■ **Instructions for the task**
Sort through the entries below and pull out lines containing the word "finish".
———
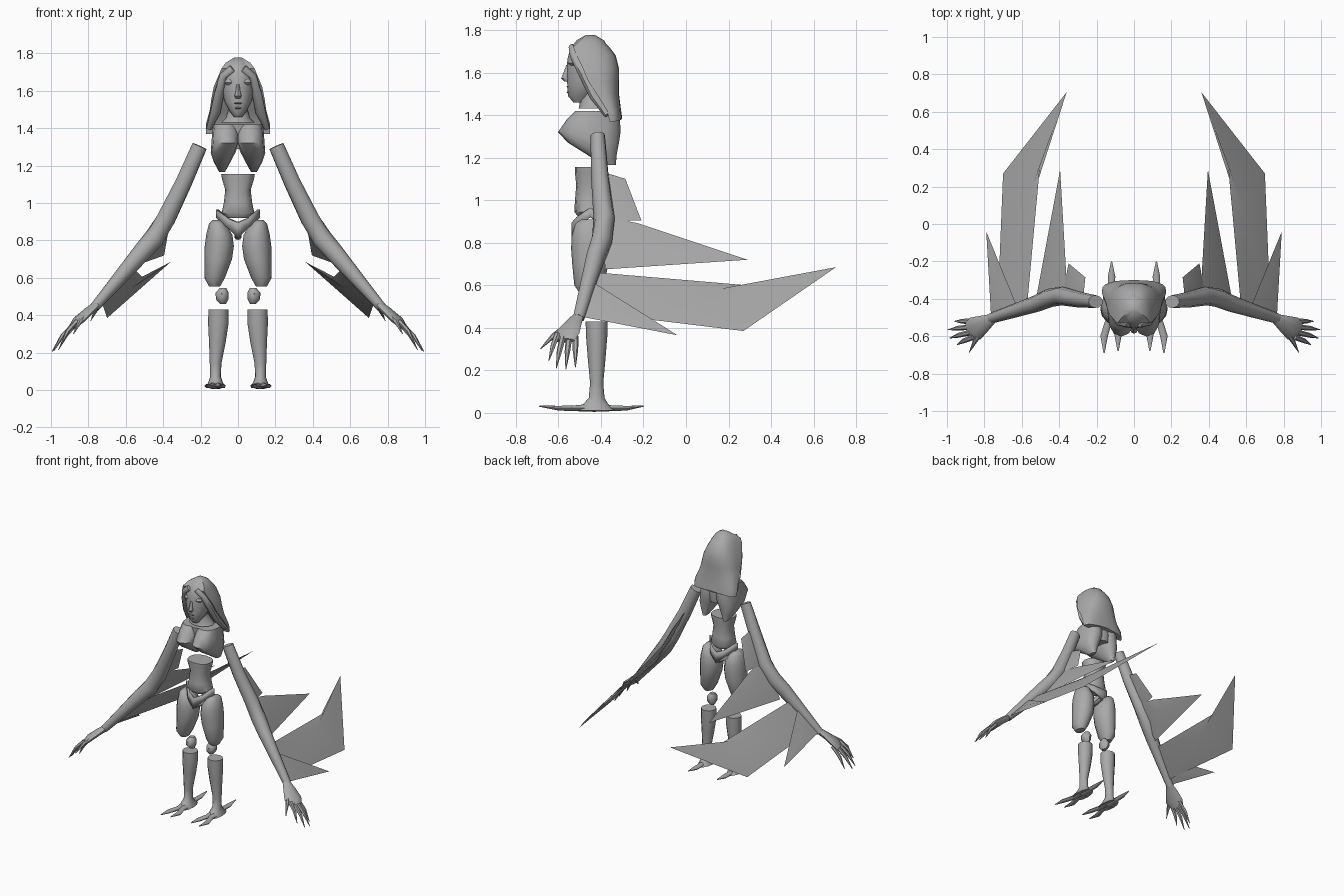
import bpy, bmesh, math
from mathutils import Vector

grey = bpy.data.materials.new("plain_grey")
grey.diffuse_color = (0.40, 0.40, 0.40, 1)


def finish(name, bm, mirror=False, thick=0, angle=45):
    bmesh.ops.recalc_face_normals(bm, faces=bm.faces)
    me = bpy.data.meshes.new(name)
    bm.to_mesh(me)
    bm.free()
    me.materials.append(grey)
    ob = bpy.data.objects.new(name, me)
    bpy.context.collection.objects.link(ob)
    bpy.ops.object.select_all(action='DESELECT')
    ob.select_set(True)
    bpy.context.view_layer.objects.active = ob
    bpy.ops.object.shade_smooth_by_angle(angle=math.radians(angle))
    if mirror:
        ob.modifiers.new("mirror", 'MIRROR').use_clip = False
    if thick:
        s = ob.modifiers.new("thickness", 'SOLIDIFY')
        s.thickness, s.offset = thick, 0
    return ob


def skin(bm, rings):
    """Join equal rings of points into a capped surface."""
    vs = [[bm.verts.new(p) for p in r] for r in rings]
    n = len(vs[0])
    for a, b in zip(vs, vs[1:]):
        for i in range(n):
            j = (i + 1) % n
            bm.faces.new((a[i], a[j], b[j], b[i]))
    bm.faces.new(vs[0])
    bm.faces.new(vs[-1])


def stack(name, rings, n=12, mirror=False, power=1.0):
    """Horizontal rings: (x, y, z, rx, ry)."""
    bm = bmesh.new()
    f = lambda v: math.copysign(abs(v) ** power, v)
    skin(bm, [[(x + rx * f(math.cos(2 * math.pi * i / n)),
                y + ry * f(math.sin(2 * math.pi * i / n)), z) for i in range(n)]
              for x, y, z, rx, ry in rings])
    return finish(name, bm, mirror)


def tube(name, pts, n=8, mirror=True):
    """Rings along a path: (x, y, z, width, height) with radii."""
    bm = bmesh.new()
    ps = [Vector(p[:3]) for p in pts]
    rings = []
    for k, p in enumerate(pts):
        d = ps[min(k + 1, len(ps) - 1)] - ps[max(k - 1, 0)]
        q = d.to_track_quat('Z', 'Y')
        rings.append([ps[k] + q @ Vector((p[3] * math.cos(2 * math.pi * i / n),
                                          p[4] * math.sin(2 * math.pi * i / n), 0))
                      for i in range(n)])
    skin(bm, rings)
    return finish(name, bm, mirror)


def blade(name, outline, bulge=0.012):
    """Thin lens-shaped feather from its outline."""
    bm = bmesh.new()
    ps = [Vector(p) for p in outline]
    c = sum(ps, Vector()) / len(ps)
    nrm = sum(((a - c).cross(b - c) for a, b in zip(ps, ps[1:] + ps[:1])), Vector()).normalized()
    vs = [bm.verts.new(p) for p in ps]
    for s in (1, -1):
        m = bm.verts.new(c + nrm * bulge * s)
        for i in range(len(vs)):
            bm.faces.new((vs[i], vs[(i + 1) % len(vs)], m))
    return finish(name, bm, True)


# Head, face and neck
stack("head", [(0, -.50, 1.46, .022, .03), (0, -.495, 1.49, .045, .06),
               (0, -.475, 1.54, .072, .083), (0, -.465, 1.60, .085, .095),
               (0, -.46, 1.66, .086, .098), (0, -.455, 1.71, .084, .09),
               (0, -.45, 1.75, .058, .066), (0, -.45, 1.775, .018, .025)], 16)
stack("nose", [(0, -.56, 1.558, .012, .012), (0, -.567, 1.572, .019, .02),
               (0, -.562, 1.60, .012, .014), (0, -.553, 1.635, .008, .01)], 8)
for nm, z, r in (("upper_lip", 1.534, .026), ("lower_lip", 1.508, .022)):
    stack(nm, [(0, -.54, z - .009, r * .6, .012), (0, -.545, z, r, .017),
               (0, -.54, z + .009, r * .6, .012)], 8)
stack("brow", [(.04, -.53, 1.632, .022, .012), (.04, -.532, 1.645, .032, .022),
               (.04, -.53, 1.66, .024, .014)], 8, True)
stack("neck", [(0, -.43, 1.43, .09, .075), (0, -.43, 1.455, .065, .07),
               (0, -.44, 1.50, .05, .055)], 12)

# Hair: half-round rings open to the face, widening to the shoulders
bm = bmesh.new()
rings = []
for z, rx, yf, yb in [(1.385, .172, -.36, -.30), (1.42, .172, -.37, -.305),
                      (1.50, .15, -.42, -.315), (1.56, .142, -.46, -.315),
                      (1.62, .13, -.485, -.315), (1.68, .105, -.515, -.33),
                      (1.72, .088, -.53, -.36), (1.75, .066, -.50, -.39),
                      (1.777, .022, -.47, -.43)]:
    ring = []
    for i in range(13):
        t = math.pi * i / 12
        ring.append((rx * math.copysign(abs(math.cos(t)) ** .8, math.cos(t)),
                     yf + (yb - yf) * math.sin(t) ** .7,
                     z - (.015 * abs(math.cos(t)) if z < 1.4 else 0)))
    rings.append(ring)
skin(bm, rings)
finish("hair", bm)
# Locks framing the face
tube("hair_lock", [(.03, -.54, 1.72, .012, .02), (.078, -.525, 1.68, .02, .022),
                   (.10, -.48, 1.59, .028, .025), (.12, -.43, 1.49, .03, .025),
                   (.155, -.37, 1.40, .015, .015)])

# Chest: two lobes that hang down to points, plus the middle
stack("chest_lobe", [(.065, -.42, 1.42, .068, .10), (.065, -.435, 1.38, .073, .125),
                     (.068, -.455, 1.32, .074, .147), (.08, -.435, 1.27, .066, .12),
                     (.085, -.40, 1.22, .045, .075), (.085, -.36, 1.165, .015, .03)],
      12, True, .85)
stack("chest_middle", [(0, -.41, 1.29, .07, .09), (0, -.415, 1.34, .1, .10),
                       (0, -.42, 1.42, .11, .10)], 12)

# Waist
stack("waist", [(0, -.445, .92, .065, .06), (0, -.45, .945, .088, .075),
                (0, -.45, 1.0, .076, .072), (0, -.45, 1.07, .068, .066),
                (0, -.45, 1.13, .086, .072), (0, -.45, 1.155, .09, .072)], 12, power=.85)

# Hip belt: a V-shaped band front and back
bm = bmesh.new()
prev = None
for x, y, top, low in [(0, -.53, .895, .81), (.055, -.51, .92, .87), (.11, -.45, .965, .92),
                       (.055, -.38, .92, .87), (0, -.36, .90, .82)]:
    cur = (bm.verts.new((x, y, top)), bm.verts.new((x, y, low)))
    if prev:
        bm.faces.new((prev[0], cur[0], cur[1], prev[1]))
    prev = cur
finish("hip_belt", bm, True, .015)
tube("hip_strap", [(0, -.52, .83, .018, .015), (0, -.44, .815, .018, .012),
                   (0, -.365, .83, .018, .015)], mirror=False)

# Legs: separate thigh, knee and shin
stack("thigh", [(.125, -.455, .555, .03, .04), (.125, -.455, .60, .055, .07),
                (.105, -.45, .70, .073, .085), (.10, -.45, .77, .078, .09),
                (.10, -.45, .83, .07, .088), (.11, -.45, .89, .045, .07),
                (.115, -.45, .91, .02, .04)], 12, True)
stack("knee", [(.08, -.43, .46, .015, .02), (.085, -.435, .485, .033, .04),
               (.085, -.435, .52, .035, .04), (.08, -.43, .545, .018, .02)], 8, True)
stack("shin", [(.12, -.43, .012, .05, .10), (.12, -.425, .04, .04, .06),
               (.12, -.42, .07, .029, .037), (.12, -.42, .14, .031, .031),
               (.11, -.42, .26, .045, .042), (.105, -.42, .36, .055, .05),
               (.105, -.42, .43, .053, .052)], 12, True)

# Clawed feet
for nm, x0, x1, y1, ym in [("outer_toe", .135, .16, -.69, -.60), ("inner_toe", .105, .085, -.68, -.59),
                           ("back_toe", .12, .12, -.20, -.28)]:
    tube(nm, [(x0, -.43, .025, .03, .02), (x0, (ym - .43) / 2, .022, .018, .014),
              (x1, ym, .022, .02, .011), (x1, y1, .032, .003, .003)])

# Arms
tube("arm", [(.205, -.415, 1.305, .034, .042), (.29, -.405, 1.11, .042, .045),
             (.385, -.385, .915, .05, .052), (.45, -.395, .81, .05, .055),
             (.52, -.425, .73, .045, .05), (.64, -.465, .59, .036, .038),
             (.765, -.505, .445, .028, .026)], 10)

# Hands
tube("palm", [(.755, -.505, .455, .026, .022), (.80, -.53, .42, .045, .022),
              (.85, -.56, .375, .065, .022), (.885, -.57, .34, .05, .014)], 10)
for nm, a, b in [("thumb", (.80, -.56, .41), (.88, -.685, .30)),
                 ("index_finger", (.86, -.605, .37), (.945, -.645, .245)),
                 ("middle_finger", (.875, -.58, .355), (.985, -.61, .21)),
                 ("ring_finger", (.87, -.55, .355), (.995, -.565, .205)),
                 ("little_finger", (.86, -.52, .36), (.96, -.52, .215))]:
    a, b = Vector(a), Vector(b)
    m = a.lerp(b, .5) + Vector((.008, 0, .008))
    tube(nm, [(*a, .015, .013), (*m, .013, .012), (*b, .002, .002)], 6)

# Wing feathers swept back from the arms
blade("shoulder_feather", [(.27, -.38, 1.13), (.26, -.285, 1.10), (.35, -.21, .905), (.38, -.37, .90)])
blade("elbow_feather", [(.36, -.36, .92), (.365, -.22, .89), (.395, .29, .72), (.52, -.38, .675), (.45, -.39, .80)])
blade("long_feather", [(.57, -.42, .66), (.50, .345, .595), (.36, .705, .685), (.70, .27, .385), (.73, -.47, .475)], .015)
blade("wrist_feather", [(.63, -.43, .61), (.79, -.04, .365), (.765, -.48, .45)])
———
■ **Solution**
def finish(name, bm, mirror=False, thick=0, angle=45):
    return finish(name, bm, mirror)
    return finish(name, bm, mirror)
    return finish(name, bm, True)
finish("hair", bm)
finish("hip_belt", bm, True, .015)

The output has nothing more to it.